Q2 A lobby group suggests a constitutional amendment to the effect that government budgets must be balanced, arguing that allowing politicians discretionary power leads to large deficits and escalating debt. Analyse this proposal.
This proposal targets one of the main limits of fiscal activism: political interference into fiscal policy management. In theory, it is possible to manage fiscal policy in a way that budget deficits in recession are followed by budget surpluses in boom, keeping an overall stability in the public debt burden. Empirical evidence does not support the theory: the debt : GDP ratio tends to rise in periods of recession but does not fall in periods of expansion. Two main reasons can be highlighted:

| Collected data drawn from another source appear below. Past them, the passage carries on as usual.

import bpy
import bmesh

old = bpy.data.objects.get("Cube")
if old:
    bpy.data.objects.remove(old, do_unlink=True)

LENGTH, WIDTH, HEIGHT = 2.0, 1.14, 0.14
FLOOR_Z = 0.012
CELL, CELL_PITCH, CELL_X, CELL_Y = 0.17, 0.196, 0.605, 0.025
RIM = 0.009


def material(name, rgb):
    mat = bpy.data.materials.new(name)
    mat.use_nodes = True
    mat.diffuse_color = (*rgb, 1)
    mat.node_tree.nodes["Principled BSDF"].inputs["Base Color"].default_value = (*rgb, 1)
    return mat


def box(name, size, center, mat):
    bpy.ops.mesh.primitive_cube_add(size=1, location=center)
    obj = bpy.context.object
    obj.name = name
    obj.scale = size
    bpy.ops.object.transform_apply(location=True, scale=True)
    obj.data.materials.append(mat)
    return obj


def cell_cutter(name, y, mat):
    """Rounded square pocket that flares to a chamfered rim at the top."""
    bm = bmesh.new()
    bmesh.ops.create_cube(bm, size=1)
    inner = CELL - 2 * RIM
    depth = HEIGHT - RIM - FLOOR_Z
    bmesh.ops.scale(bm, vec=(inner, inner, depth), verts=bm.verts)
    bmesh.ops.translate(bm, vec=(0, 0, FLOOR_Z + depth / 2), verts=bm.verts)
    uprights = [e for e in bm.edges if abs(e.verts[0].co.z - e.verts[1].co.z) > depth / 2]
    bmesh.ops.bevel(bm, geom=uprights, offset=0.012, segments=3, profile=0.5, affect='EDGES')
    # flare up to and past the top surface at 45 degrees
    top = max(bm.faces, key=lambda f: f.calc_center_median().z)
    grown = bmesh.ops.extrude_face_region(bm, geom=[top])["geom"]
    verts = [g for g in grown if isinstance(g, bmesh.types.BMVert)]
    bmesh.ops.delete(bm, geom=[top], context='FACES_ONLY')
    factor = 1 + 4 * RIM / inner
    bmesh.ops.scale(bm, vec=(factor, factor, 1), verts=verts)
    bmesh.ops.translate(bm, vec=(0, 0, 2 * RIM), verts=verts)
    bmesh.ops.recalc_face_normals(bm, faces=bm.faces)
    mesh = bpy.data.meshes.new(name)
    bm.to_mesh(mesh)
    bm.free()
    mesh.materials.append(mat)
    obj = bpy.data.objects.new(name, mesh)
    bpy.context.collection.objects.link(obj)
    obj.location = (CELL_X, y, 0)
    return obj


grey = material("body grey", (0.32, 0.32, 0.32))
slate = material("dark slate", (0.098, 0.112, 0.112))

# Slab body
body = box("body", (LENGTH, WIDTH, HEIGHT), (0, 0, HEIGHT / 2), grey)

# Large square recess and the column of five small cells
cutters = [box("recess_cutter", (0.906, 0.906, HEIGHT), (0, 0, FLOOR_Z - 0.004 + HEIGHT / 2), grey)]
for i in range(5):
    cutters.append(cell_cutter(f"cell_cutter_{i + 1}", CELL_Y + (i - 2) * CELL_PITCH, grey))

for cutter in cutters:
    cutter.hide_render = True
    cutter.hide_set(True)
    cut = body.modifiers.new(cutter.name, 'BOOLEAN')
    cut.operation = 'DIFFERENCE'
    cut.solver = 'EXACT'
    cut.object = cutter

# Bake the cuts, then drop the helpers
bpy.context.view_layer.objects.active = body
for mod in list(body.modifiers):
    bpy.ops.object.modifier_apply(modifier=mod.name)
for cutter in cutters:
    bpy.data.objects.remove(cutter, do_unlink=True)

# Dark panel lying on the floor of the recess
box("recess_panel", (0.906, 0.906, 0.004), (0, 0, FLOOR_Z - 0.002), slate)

i) Budget deficits are more popular than budget surpluses. A government asking for austerity in a boom period to reduce the public deficit is not politically popular; people (until few years ago) were less concerned about the long term and future costs of borrowing.
ii) Discretionary management of fiscal policy leads to a political rather than economic timing. Governments tend to exhibit fiscal activism before elections (hoping to win another term in office) and fiscal consolidation after elections (hoping that the public's recollection of their actions might have receded by the time of next elections). Therefore fiscal activism risks becoming pro-cyclical rather than counter-cyclical leading to economic instability. This can have serious consequences when the size of the government sector reaches 50% of the GDP as in most European countries.
Limiting the discretionary power of politicians over fiscal policy would have the positive effect of eliminating (or diminishing) the costs above mentioned. A constitutional amendment would forbid governments from using fiscal policy in order to gain their political survival. Another positive effect would be on the government's credibility: financial markets will reward consolidation policies when they are trustworthy, and such a constitutional amendment would be a sign of strong credibility. Through a decrease in interest rates and expectations of lower taxes in the future, this would create an expansionary effect in the economy.
Unfortunately there is also a downside. In periods of deep recession, fiscal policy still has a role to play. When external disturbances or domestic shocks happen, fiscal expansion can be the medicine to avoid dramatic costs in terms of unemployment, although the fiscal instrument is now less effective than in the past (mainly for small countries and for single countries initiatives).
The Maastricht criteria, with their emphasis on a 3% limit in the budget deficit of member countries, attempt to curb the discretionary power of EU governments. The aim is to gain a reward in terms of lower interest rates from the financial markets, to start a spiral of expansionary fiscal contraction and to provide a stable single currency to